A friend told me a story once. He was living in Canada, at university, living in a houseshare. He lived with a nerdy Canadian guy - let's call him Ryan, because Ryan seems like a fairly archetypal name for the kinda guy Ryan was. Ryan was one of those super-enthusiastic people who always saw the good in people, who was kinda naive, who had a girlfriend. I can't remember her name - I did meet her years after the events transpired, and I remember thinking, wow, you're gorgeous. And she and I talked for ages at this barbecue thing we were at. And we were vibing, like two people with a sense of humour who'll probably never see each other ever again do at barbecue things.

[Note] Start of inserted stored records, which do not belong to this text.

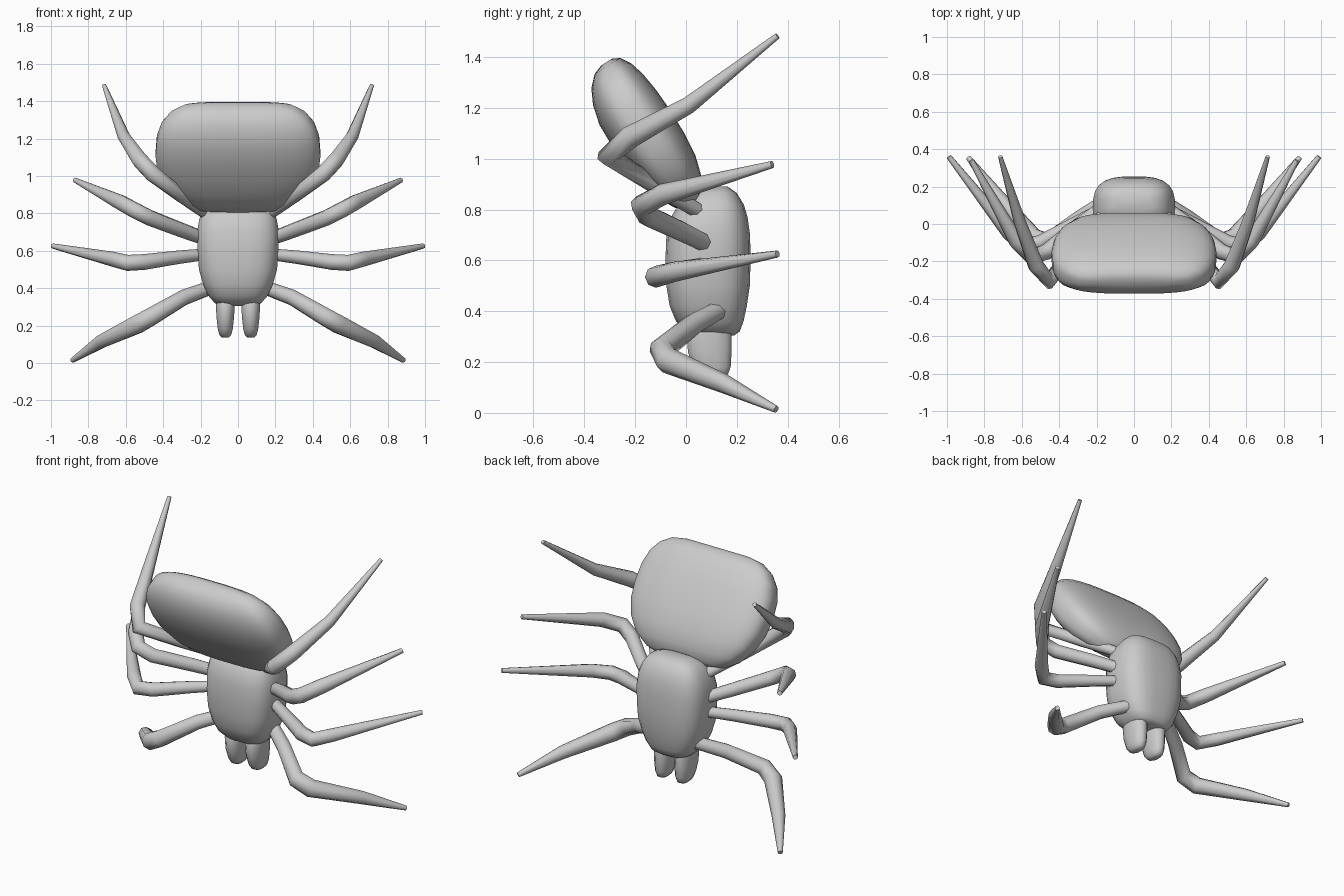
import bpy, bmesh, math
from mathutils import Matrix, Vector

if "Cube" in bpy.data.objects:
    bpy.data.objects.remove(bpy.data.objects["Cube"])


def finish(obj, mirror=False):
    bpy.ops.object.select_all(action='DESELECT')
    obj.select_set(True)
    bpy.context.view_layer.objects.active = obj
    if mirror:
        m = obj.modifiers.new("mirror", 'MIRROR')
        m.use_mirror_object = False if hasattr(m, "use_mirror_object") else None
    bpy.ops.object.shade_smooth()


def loft(name, rings, sides=24, power=3.0, cx=0.0, matrix=Matrix()):
    """Closed skin over superellipse rings: (height, half width, y min, y max)."""
    bm = bmesh.new()
    loops = []
    for t, hw, y0, y1 in rings:
        loop = []
        for i in range(sides):
            a = 2 * math.pi * (i + 0.5) / sides
            c, s = math.cos(a), math.sin(a)
            x = math.copysign(abs(c) ** (2 / power), c) * hw
            y = (y0 + y1) / 2 + math.copysign(abs(s) ** (2 / power), s) * (y1 - y0) / 2
            loop.append(bm.verts.new(matrix @ Vector((cx + x, y, t))))
        loops.append(loop)
    for a, b in zip(loops, loops[1:]):
        for i in range(sides):
            j = (i + 1) % sides
            bm.faces.new((a[i], a[j], b[j], b[i]))
    bm.faces.new(loops[0][::-1])
    bm.faces.new(loops[-1])
    bmesh.ops.recalc_face_normals(bm, faces=bm.faces[:])
    mesh = bpy.data.meshes.new(name)
    bm.to_mesh(mesh)
    bm.free()
    obj = bpy.data.objects.new(name, mesh)
    bpy.context.collection.objects.link(obj)
    return obj


def leg(name, points, radii):
    """Tapered tube through the joints, mirrored to the other side."""
    cu = bpy.data.curves.new(name, 'CURVE')
    cu.dimensions = '3D'
    cu.bevel_depth = 1.0
    cu.bevel_resolution = 2
    cu.use_fill_caps = True
    sp = cu.splines.new('POLY')
    sp.points.add(len(points) - 1)
    for p, co, r in zip(sp.points, points, radii):
        p.co = (*co, 1)
        p.radius = r
    obj = bpy.data.objects.new(name, cu)
    bpy.context.collection.objects.link(obj)
    bpy.ops.object.select_all(action='DESELECT')
    obj.select_set(True)
    bpy.context.view_layer.objects.active = obj
    bpy.ops.object.convert(target='MESH')
    obj = bpy.context.view_layer.objects.active
    obj.modifiers.new("mirror", 'MIRROR')
    bpy.ops.object.shade_smooth()


# front body
finish(loft("thorax", [
    (0.305, 0.09, 0.04, 0.19), (0.32, 0.125, 0.00, 0.212), (0.36, 0.16, -0.04, 0.227),
    (0.42, 0.187, -0.065, 0.24), (0.50, 0.21, -0.078, 0.252), (0.60, 0.218, -0.082, 0.255),
    (0.70, 0.22, -0.078, 0.253), (0.77, 0.208, -0.06, 0.243), (0.82, 0.187, -0.03, 0.228),
    (0.865, 0.155, 0.02, 0.20), (0.89, 0.10, 0.07, 0.165)]))

# broad, flattened abdomen leaning backwards
lean = Matrix.Translation((0, -0.15, 1.11)) @ Matrix.Rotation(math.radians(32), 4, 'X')
finish(loft("abdomen", [
    (-0.335, 0.17, -0.04, 0.02), (-0.315, 0.25, -0.07, 0.05), (-0.26, 0.335, -0.10, 0.085),
    (-0.18, 0.395, -0.128, 0.108), (-0.08, 0.432, -0.145, 0.117), (0.02, 0.442, -0.152, 0.118),
    (0.12, 0.435, -0.15, 0.113), (0.20, 0.41, -0.13, 0.102), (0.26, 0.365, -0.10, 0.085),
    (0.30, 0.30, -0.06, 0.06), (0.315, 0.21, -0.02, 0.03)], sides=32, matrix=lean))

# pair of jaws
for side, label in ((-1, "left"), (1, "right")):
    finish(loft(label + "_jaw", [
        (0.135, 0.018, 0.08, 0.14), (0.148, 0.032, 0.05, 0.165), (0.18, 0.041, 0.025, 0.178),
        (0.24, 0.048, 0.005, 0.182), (0.31, 0.052, 0.0, 0.182), (0.36, 0.05, 0.02, 0.17)],
        sides=12, power=2.3, cx=side * 0.068))

# four pairs of legs
leg("upper_leg", [(0.14, 0.08, 0.775), (0.30, -0.11, 0.89), (0.455, -0.305, 1.01),
                  (0.525, -0.22, 1.085), (0.61, 0.01, 1.21), (0.715, 0.36, 1.483)],
    [0.03, 0.037, 0.045, 0.045, 0.034, 0.012])
leg("upper_middle_leg", [(0.14, 0.11, 0.65), (0.30, -0.01, 0.71), (0.47, -0.15, 0.775),
                         (0.55, -0.175, 0.815), (0.63, -0.09, 0.86), (0.87, 0.34, 0.977)],
    [0.035, 0.04, 0.043, 0.044, 0.042, 0.014])
leg("lower_middle_leg", [(0.14, 0.10, 0.585), (0.32, 0.0, 0.565), (0.50, -0.10, 0.54),
                         (0.59, -0.12, 0.535), (0.67, -0.045, 0.555), (0.99, 0.36, 0.625)],
    [0.03, 0.036, 0.042, 0.043, 0.04, 0.014])
leg("lower_leg", [(0.14, 0.13, 0.405), (0.29, 0.03, 0.35), (0.46, -0.095, 0.25),
                  (0.54, -0.07, 0.205), (0.73, 0.15, 0.115), (0.885, 0.355, 0.014)],
    [0.038, 0.043, 0.05, 0.052, 0.038, 0.014])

Ryan was heading home for the holidays. I imagine it was Canadian Thanksgiving. He set out from the houseshare in Halifax early because it was quite a trek to where his parents were and he didn't want to spend the whole day driving. Ryan didn't always take best care of his things. He left washing in the sink for days, never straightened the shower curtain, meaning his housemates cursed him for the mildew, and he never changed the oil in his car. Never for the five years he'd owned it.
Needless to say, the car broke down. He was one and a half hours into his journey home. Not quite at the point of no return. And not quite close enough to risk his father's wrath at his carelessness. He decided to cut his losses and head back to Halifax. Well, you would. The gorgeous girlfriend I would later crush on at a barbecue was there and she wasn't going anywhere for the holidays. And he could borrow her car maybe.
I get confused about the details here and what happened to his car while he tried to flag someone down to take him to Halifax. But let's just assume that the car was taken in by Canada's equivalent of the AA and he found himself on a motorway and needed to get back to Halifax. These small details aren't the important bits. They're extraneous. They add nothing to the story. You just need to keep in your mind that the girlfriend was gorgeous and I would, years later, ask for her email address, pretending it was to send on a link to a website, when in fact, it was so I could begin a correspondence, one that never manifested, because I was crushing on her at a barbecue.
So Ryan ends up in a car. He successfully flags down a car. The guy is not going as far as Halifax but he's a nice guy, he likes doing good deeds, he will take Ryan back to his girlfriend in Halifax.
Ryan says, 'Man, thank you. My girlfriend is going to be so happy she'll kiss you.' This is, off the bat, a weird thing to say. This was in a pre-mobile phone world, so chances are she hasn't been contacted, has had no idea of his circumstances and is happily going about her holidays, cooking food, drinking coffee, seeing movies, being gorgeous, wondering what types of barbecues she'll be going to in the future. 'Really?' says the driver. 'Well, I'll go extra fast then.'
Ryan assumes this is a joke. They make light conversation. Ryan tells the driver about his degree, about the books he's reading, what he will do when he leaves university. The driver tells Ryan about his farming business, about how he will be spending the holidays alone, about his divorce. Ryan says that maybe his girlfriend - you remember her, she's the gorgeous one - might cook him a meal as a thank you. 'Don't forget the kiss,' the driver says.
They arrive back in Halifax. And the driver drops Ryan off. Ryan gets out of the car, grabs his stuff from the boot, the trunk and heads back up to the house. The gorgeous girlfriend appears at the front door, confused and asks what's going on. Ryan explains he broke down. She tuts, she knows the reasons why. The driver gets out of the car and bounds up the steps to the house, past Ryan on to the porch. My friend has appeared at this point, to see what the commotion is. Ryan duly explains. The driver looks at the girlfriend expectantly. She asks Ryan who he is. 'He drove me home,' Ryan explains.
'And he said if I drove him home, you'd kiss me,' the driver says and puckers his lips, leaning forward.
There isn't a moral to this story. Or a funny ending. It just demonstrates that sometimes people will take you literally and you won't realise until it's too late. And sometimes I still think about that girl at the barbecue. And I remember this story. And it makes me laugh. That image, on the porch, of four people - two confused, one relieved and one who just wants a kiss because he's lonely on the holidays.
It makes me feel a little sad.